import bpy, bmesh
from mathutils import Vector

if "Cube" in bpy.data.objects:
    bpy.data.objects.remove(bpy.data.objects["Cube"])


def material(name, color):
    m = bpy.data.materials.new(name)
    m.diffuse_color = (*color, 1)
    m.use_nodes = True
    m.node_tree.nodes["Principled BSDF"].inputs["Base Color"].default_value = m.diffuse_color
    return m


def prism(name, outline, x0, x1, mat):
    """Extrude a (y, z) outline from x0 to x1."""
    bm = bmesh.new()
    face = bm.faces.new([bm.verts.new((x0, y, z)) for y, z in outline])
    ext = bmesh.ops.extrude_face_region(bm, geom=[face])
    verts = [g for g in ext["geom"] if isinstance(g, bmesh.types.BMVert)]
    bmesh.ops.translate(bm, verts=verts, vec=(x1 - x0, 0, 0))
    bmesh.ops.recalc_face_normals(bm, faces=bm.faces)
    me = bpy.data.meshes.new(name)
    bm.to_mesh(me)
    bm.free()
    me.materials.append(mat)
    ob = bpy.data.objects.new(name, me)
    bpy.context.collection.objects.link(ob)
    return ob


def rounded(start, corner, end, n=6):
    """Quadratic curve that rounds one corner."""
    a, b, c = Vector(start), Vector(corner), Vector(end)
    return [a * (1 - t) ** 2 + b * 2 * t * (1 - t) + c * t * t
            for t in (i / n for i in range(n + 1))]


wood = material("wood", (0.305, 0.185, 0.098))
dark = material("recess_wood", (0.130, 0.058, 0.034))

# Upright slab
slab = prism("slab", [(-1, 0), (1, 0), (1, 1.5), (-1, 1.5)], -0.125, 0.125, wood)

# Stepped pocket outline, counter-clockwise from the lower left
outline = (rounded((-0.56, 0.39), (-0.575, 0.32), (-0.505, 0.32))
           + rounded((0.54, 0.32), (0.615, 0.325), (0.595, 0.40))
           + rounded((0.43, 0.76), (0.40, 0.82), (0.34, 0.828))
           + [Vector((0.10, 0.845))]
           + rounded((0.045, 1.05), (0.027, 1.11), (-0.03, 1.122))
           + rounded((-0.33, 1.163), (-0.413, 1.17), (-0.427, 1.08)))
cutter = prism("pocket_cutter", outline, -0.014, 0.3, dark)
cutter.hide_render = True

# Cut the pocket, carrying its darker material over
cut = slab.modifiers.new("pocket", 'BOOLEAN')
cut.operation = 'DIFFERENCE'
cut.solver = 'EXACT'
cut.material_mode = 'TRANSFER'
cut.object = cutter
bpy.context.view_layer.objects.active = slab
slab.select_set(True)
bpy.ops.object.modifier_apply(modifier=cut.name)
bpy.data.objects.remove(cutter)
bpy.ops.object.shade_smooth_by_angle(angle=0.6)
_ _ _
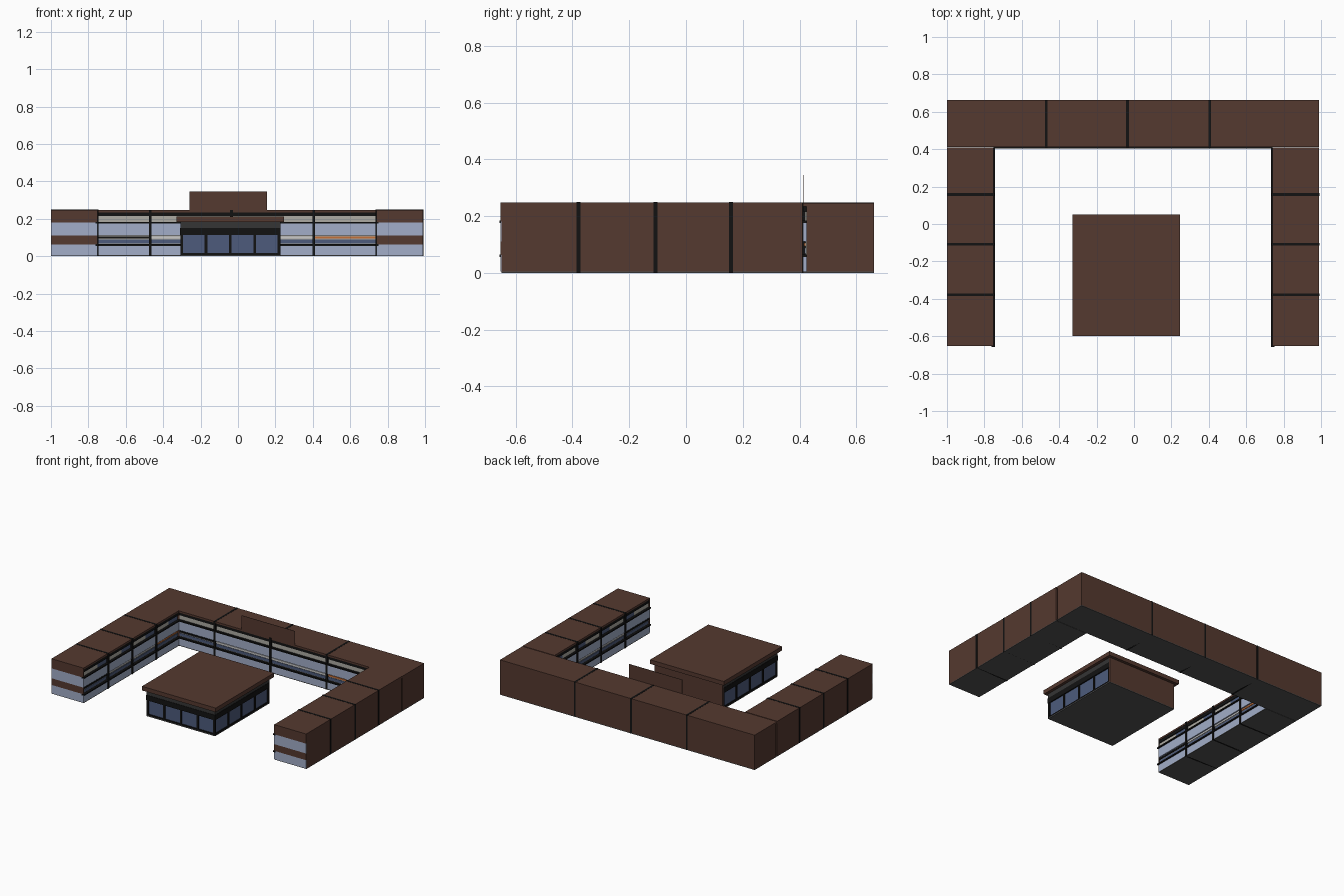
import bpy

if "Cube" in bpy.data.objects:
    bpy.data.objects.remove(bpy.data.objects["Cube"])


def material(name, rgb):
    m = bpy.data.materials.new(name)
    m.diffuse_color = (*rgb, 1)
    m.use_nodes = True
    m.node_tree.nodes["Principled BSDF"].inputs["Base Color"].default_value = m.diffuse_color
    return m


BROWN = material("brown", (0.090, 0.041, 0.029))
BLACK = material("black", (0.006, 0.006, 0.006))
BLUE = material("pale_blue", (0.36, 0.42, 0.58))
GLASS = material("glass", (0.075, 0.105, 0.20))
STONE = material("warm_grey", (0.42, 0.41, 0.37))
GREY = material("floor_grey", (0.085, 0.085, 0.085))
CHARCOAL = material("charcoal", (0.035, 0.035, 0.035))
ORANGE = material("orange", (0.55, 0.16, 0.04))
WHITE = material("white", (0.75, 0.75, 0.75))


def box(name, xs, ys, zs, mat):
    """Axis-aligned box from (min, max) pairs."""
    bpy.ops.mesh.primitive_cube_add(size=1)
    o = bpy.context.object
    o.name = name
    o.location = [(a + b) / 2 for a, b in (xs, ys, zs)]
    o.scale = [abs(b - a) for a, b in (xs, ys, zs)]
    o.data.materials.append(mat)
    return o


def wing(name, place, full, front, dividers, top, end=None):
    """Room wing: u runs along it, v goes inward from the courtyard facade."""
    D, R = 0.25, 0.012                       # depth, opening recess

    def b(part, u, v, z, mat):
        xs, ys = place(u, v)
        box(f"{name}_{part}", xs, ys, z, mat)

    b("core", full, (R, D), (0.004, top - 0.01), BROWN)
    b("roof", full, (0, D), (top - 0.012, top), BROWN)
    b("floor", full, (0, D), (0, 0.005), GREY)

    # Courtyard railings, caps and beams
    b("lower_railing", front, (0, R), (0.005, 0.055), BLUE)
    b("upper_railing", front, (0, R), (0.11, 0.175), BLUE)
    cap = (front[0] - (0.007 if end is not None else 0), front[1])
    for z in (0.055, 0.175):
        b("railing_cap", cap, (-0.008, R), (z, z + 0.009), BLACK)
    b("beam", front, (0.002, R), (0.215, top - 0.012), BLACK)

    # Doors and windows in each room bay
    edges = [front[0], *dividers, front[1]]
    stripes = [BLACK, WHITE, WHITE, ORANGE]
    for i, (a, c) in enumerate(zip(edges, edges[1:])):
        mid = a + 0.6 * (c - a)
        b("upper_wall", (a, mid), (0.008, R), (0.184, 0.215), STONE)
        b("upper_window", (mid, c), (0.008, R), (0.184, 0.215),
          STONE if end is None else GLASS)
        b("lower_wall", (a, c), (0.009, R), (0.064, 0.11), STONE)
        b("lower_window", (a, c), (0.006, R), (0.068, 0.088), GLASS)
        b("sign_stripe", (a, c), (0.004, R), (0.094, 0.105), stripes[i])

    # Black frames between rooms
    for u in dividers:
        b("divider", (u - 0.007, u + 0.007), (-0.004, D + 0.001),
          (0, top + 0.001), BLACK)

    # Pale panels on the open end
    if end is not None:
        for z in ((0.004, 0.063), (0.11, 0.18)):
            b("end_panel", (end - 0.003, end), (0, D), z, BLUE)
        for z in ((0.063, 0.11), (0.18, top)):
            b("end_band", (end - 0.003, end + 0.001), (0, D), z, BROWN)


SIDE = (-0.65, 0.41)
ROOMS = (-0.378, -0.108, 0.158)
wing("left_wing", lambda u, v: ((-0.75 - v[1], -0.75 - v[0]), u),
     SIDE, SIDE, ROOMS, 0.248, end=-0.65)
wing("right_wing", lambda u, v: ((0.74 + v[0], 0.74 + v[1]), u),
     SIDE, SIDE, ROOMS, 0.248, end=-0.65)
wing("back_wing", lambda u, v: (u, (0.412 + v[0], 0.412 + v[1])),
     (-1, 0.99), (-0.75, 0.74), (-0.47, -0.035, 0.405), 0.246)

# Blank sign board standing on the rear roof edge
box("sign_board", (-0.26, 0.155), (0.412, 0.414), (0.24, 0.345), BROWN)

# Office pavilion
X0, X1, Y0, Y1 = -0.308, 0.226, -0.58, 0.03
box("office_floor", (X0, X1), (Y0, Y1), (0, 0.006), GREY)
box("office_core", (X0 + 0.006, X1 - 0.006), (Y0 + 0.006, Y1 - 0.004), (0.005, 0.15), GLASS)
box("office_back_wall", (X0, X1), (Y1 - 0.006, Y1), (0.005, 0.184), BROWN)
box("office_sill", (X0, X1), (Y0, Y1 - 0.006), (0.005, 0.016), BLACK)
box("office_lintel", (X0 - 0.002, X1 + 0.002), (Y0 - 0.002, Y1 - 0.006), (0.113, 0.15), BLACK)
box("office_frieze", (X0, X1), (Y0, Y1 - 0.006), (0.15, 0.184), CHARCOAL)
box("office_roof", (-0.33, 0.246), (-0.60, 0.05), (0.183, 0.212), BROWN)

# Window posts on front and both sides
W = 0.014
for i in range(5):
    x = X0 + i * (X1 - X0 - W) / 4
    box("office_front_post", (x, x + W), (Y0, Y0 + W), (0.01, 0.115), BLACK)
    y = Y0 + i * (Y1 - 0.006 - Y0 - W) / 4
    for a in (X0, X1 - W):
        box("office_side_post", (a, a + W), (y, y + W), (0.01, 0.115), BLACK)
_ _ _
• ASSIGNMENT
The entries above hold a line with "(0.006, 0.006, 0.006))" and a later line with "(0.035, 0.035, 0.035))". Write out exactly those lines and all lines between, nothing more.

• EXERCISE RESULT
BLACK = material("black", (0.006, 0.006, 0.006))
BLUE = material("pale_blue", (0.36, 0.42, 0.58))
GLASS = material("glass", (0.075, 0.105, 0.20))
STONE = material("warm_grey", (0.42, 0.41, 0.37))
GREY = material("floor_grey", (0.085, 0.085, 0.085))
CHARCOAL = material("charcoal", (0.035, 0.035, 0.035))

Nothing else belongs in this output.